For your main pieces, aim for neutral colours that will pair well with multiple options for sustainable clothing variety. For example, by investing in an eco-friendly clothing item such as a pair of organic cotton trousers, you can make up several different outfits and save money (and resources) that you would have spent on additional pairs. Have you spotted our range of organic cotton t-shirts?! Check them out here.
If buying new sustainable style pieces isn’t in your budget, utilize op shops and online second-hand sites such as Facebook Marketplace to source these high-quality pieces at a fraction of the price.
And of course, when it’s time to part ways with a piece, always try to donate, sell, or repurpose before throwing away. Your old t-shirts may not be fashion-forward anymore, but they are perfectly suitable for sleepwear!

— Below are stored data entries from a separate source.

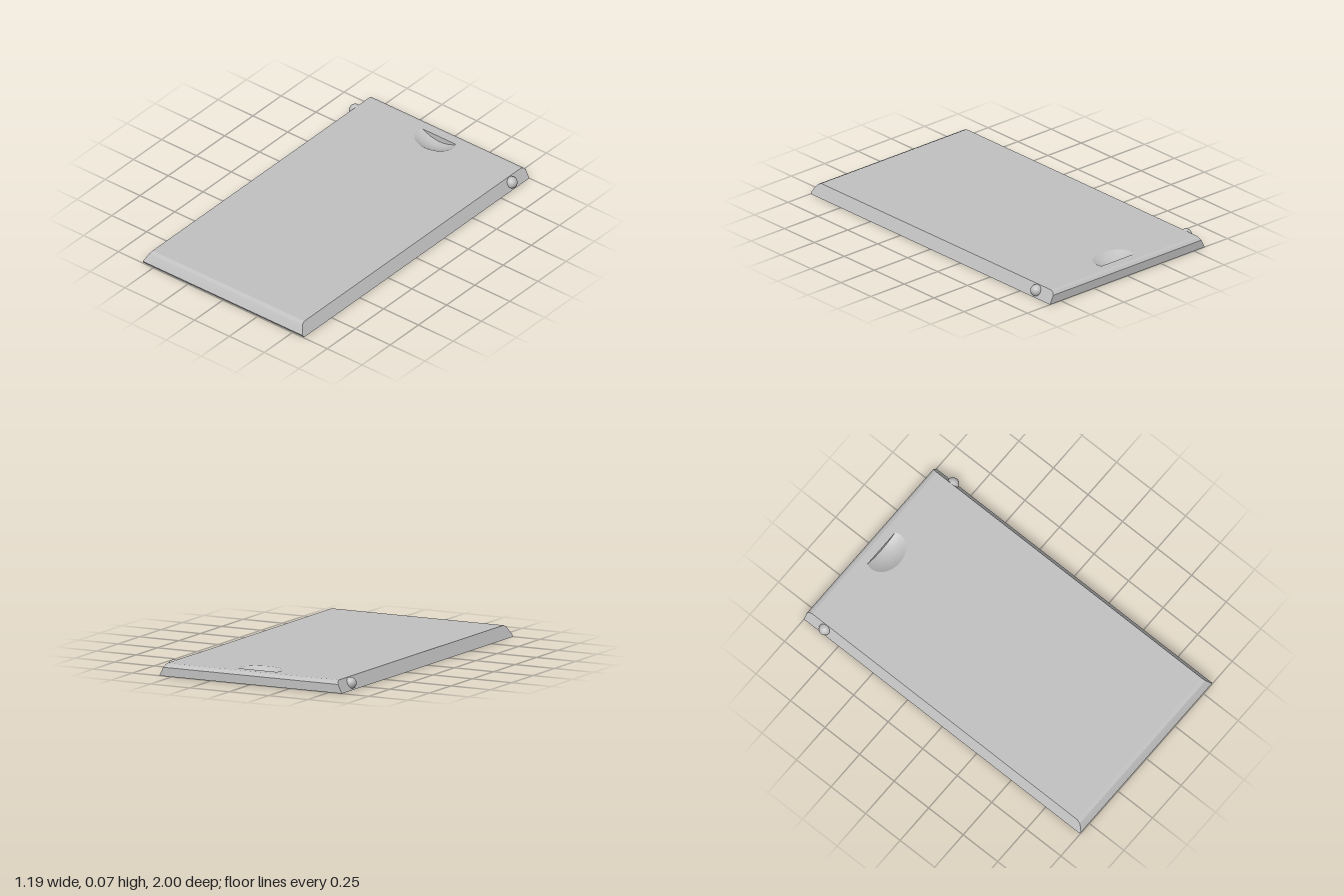
import * as THREE from 'three';
import { toCreasedNormals } from 'three/addons/utils/BufferGeometryUtils.js';

const H = 0.07;               // plate thickness
const BACK = -0.97, FRONT = 0.95; // ends of the flat top
const halfWidth = (y) => 0.58 - 0.035 * (y / H);

// Collects flat polygons (corners counter-clockwise from outside) into one geometry
function polygons(list) {
  const pos = [];
  for (const p of list)
    for (let i = 1; i < p.length - 1; i++) pos.push(...p[0], ...p[i], ...p[i + 1]);
  const g = new THREE.BufferGeometry();
  g.setAttribute('position', new THREE.Float32BufferAttribute(pos, 3));
  g.computeVertexNormals();
  return g;
}

const toPath = (pts, sign) => new THREE.Path(pts.map(([x, z]) => new THREE.Vector2(x, sign * z)));

// Flat rectangle in x and z with holes, facing up (1) or down (-1)
function sheet(w, z0, z1, holes, y, facing) {
  const sign = -facing;
  const s = new THREE.Shape(
    [[-w, z0], [w, z0], [w, z1], [-w, z1]].map(([x, z]) => new THREE.Vector2(x, sign * z)));
  s.holes = holes.map((h) => toPath(h, sign));
  return new THREE.ShapeGeometry(s).rotateX(sign * Math.PI / 2).translate(0, y, 0);
}

// Honeycomb of six-sided pockets, cut off at the edges of a rectangle
function pocketOutlines() {
  const pitch = 0.175, row = 0.147, r = 0.07, limX = pitch * 1.5, limZ = row * 5;
  const out = [];
  for (let k = -5; k <= 5; k++) {
    const n = k % 2 ? 4 : 3;
    for (let i = 0; i < n; i++) {
      const cx = (i - (n - 1) / 2) * pitch, cz = k * row, pts = [];
      for (let j = 0; j < 6; j++) {
        const a = Math.PI / 6 + j * Math.PI / 3;
        const x = THREE.MathUtils.clamp(cx + r * Math.cos(a), -limX, limX);
        const z = THREE.MathUtils.clamp(cz + r * Math.sin(a), -limZ, limZ);
        if (!pts.some((p) => Math.hypot(p[0] - x, p[1] - z) < 1e-4)) pts.push([x, z]);
      }
      out.push(pts);
    }
  }
  return out;
}

export function createModel() {
  const group = new THREE.Group();
  const grey = new THREE.MeshStandardMaterial({ color: 0xc0c0c0 });
  grey.name = 'grey';
  const add = (name, geo) => {
    const m = new THREE.Mesh(geo, grey);
    m.name = name;
    group.add(m);
    return m;
  };

  // Rim: bevelled front, rounded back and slanted sides, from a (z, y) profile
  const profile = [[0.994, 0], [1, 0.012], [0.985, 0.04], [0.972, 0.06], [FRONT, H],
    [BACK, H], [-0.988, 0.064], [-1, 0.05], [-1, 0]];
  const corner = (side, [z, y]) => [side * halfWidth(y), y, z];
  const rim = [
    profile.map((p) => corner(-1, p)),
    profile.map((p) => corner(1, p)).reverse(),
  ];
  for (let i = 0; i < profile.length - 1; i++) {
    if (i === 4) continue; // the flat top is its own part
    const a = profile[i], b = profile[i + 1];
    rim.push([corner(-1, a), corner(1, a), corner(1, b), corner(-1, b)]);
  }
  add('rim', toCreasedNormals(polygons(rim), 0.4));

  // Finger notch: half-oval dish, deepest at its straight back wall
  const N = 32, rings = 8, rx = 0.13, rz = 0.1, cz = -0.885, wallZ = -0.92, depth = 0.038;
  const start = Math.asin((wallZ - cz) / rz);
  const arc = [];
  for (let j = 0; j <= N; j++) {
    const a = start + (Math.PI - 2 * start) * j / N;
    arc.push([rx * Math.cos(a), cz + rz * Math.sin(a)]);
  }
  const dishPoint = (x, z) =>
    [x, H - depth * Math.max(0, 1 - (x / rx) ** 2 - ((z - cz) / rz) ** 2), z];
  const at = (j, t) => dishPoint(arc[j][0] * t, wallZ + (arc[j][1] - wallZ) * t);
  const dish = [], wall = [];
  for (let j = 0; j < N; j++)
    for (let k = 0; k < rings; k++) {
      const t = k / rings, u = (k + 1) / rings;
      dish.push(k ? [at(j, t), at(j + 1, t), at(j + 1, u), at(j, u)]
        : [at(j, 0), at(j + 1, u), at(j, u)]);
    }
  const w = arc[0][0];
  for (let i = 0; i < 20; i++) {
    const a = w * (i / 10 - 1), b = w * ((i + 1) / 10 - 1);
    wall.push([dishPoint(a, wallZ), dishPoint(b, wallZ), [b, H, wallZ], [a, H, wallZ]]);
  }
  // Ring quads past the first run the other way round
  for (const p of dish) if (p.length === 4) p.reverse();
  for (const p of dish) {
    const [a, b, c] = p;
    const ny = (b[2] - a[2]) * (c[0] - a[0]) - (b[0] - a[0]) * (c[2] - a[2]);
    if (ny < 0) p.reverse(); // keep every dish face upward
  }
  add('fingerNotch', toCreasedNormals(polygons(dish), 0.6));
  add('fingerNotchWall', polygons(wall));
  add('topFace', sheet(halfWidth(H), BACK, FRONT, [arc], H, 1));

  // Underside with honeycomb pockets
  const outlines = pocketOutlines(), deep = 0.045, pockets = [];
  for (const pts of outlines) {
    pts.forEach(([x, z], i) => {
      const [x2, z2] = pts[(i + 1) % pts.length];
      pockets.push([[x, 0, z], [x2, 0, z2], [x2, deep, z2], [x, deep, z]]);
    });
    pockets.push(pts.map(([x, z]) => [x, deep, z]));
  }
  add('honeycombPockets', polygons(pockets));
  add('underside', sheet(halfWidth(0), -1, 0.994, outlines, 0, -1));

  // Round pivots on both sides near the back
  for (const side of [-1, 1])
    add(side > 0 ? 'leftPivot' : 'rightPivot', new THREE.SphereGeometry(0.034, 32, 20))
      .position.set(side * 0.561, 0.037, -0.865);

  return group;
}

2. Normalize ‘Outfit Repeating’
Once you’ve got your staples, the next step is to become comfortable with repeating outfits. At the end of the day, we wash our clothing far more often than necessary. This is not only wearing out our clothing but also wasting heaps of water.
We’re willing to bet you can get at least 2-3 wears out of that organic cotton t-shirt you love so much, so why not put off the washing for another day and conserve in style.
3. Rent or Borrow Special Occasion Pieces
Worried about those special occasion outfits? While buying a new dress for an event can be fun and exciting, most of us barely get 2-3 wears out of formal wear. This is incredibly wasteful and not to mention, expensive!
If you’re opting for a minimalist wardrobe, don’t worry too much about these formal wear options. Get by with borrowed goodies, rent your formal wear for the night, or search for a second-hand item that’s versatile (hello little black dress).
And that’s all there is to it! Just remember when getting started that throwing away unwanted clothing to create a minimalist wardrobe is counter-productive. Use what you have and start building your collection of versatile, sustainable clothing on your own timeline.
Sustainable Style for Every Closet
Now that you know the true impact of fast fashion, you two can be a part of the solution. From spreading the word to reducing our clothing consumption, every little step toward sustainability helps!
Are you just getting started on your sustainability journey or strengthening your approach? We’re here to support you every step of the way!Get in touch with our team if you have any questions about fast fashion or any other sustainability mission and don’t forget to check out our other blog posts for zero-waste tips and tricks!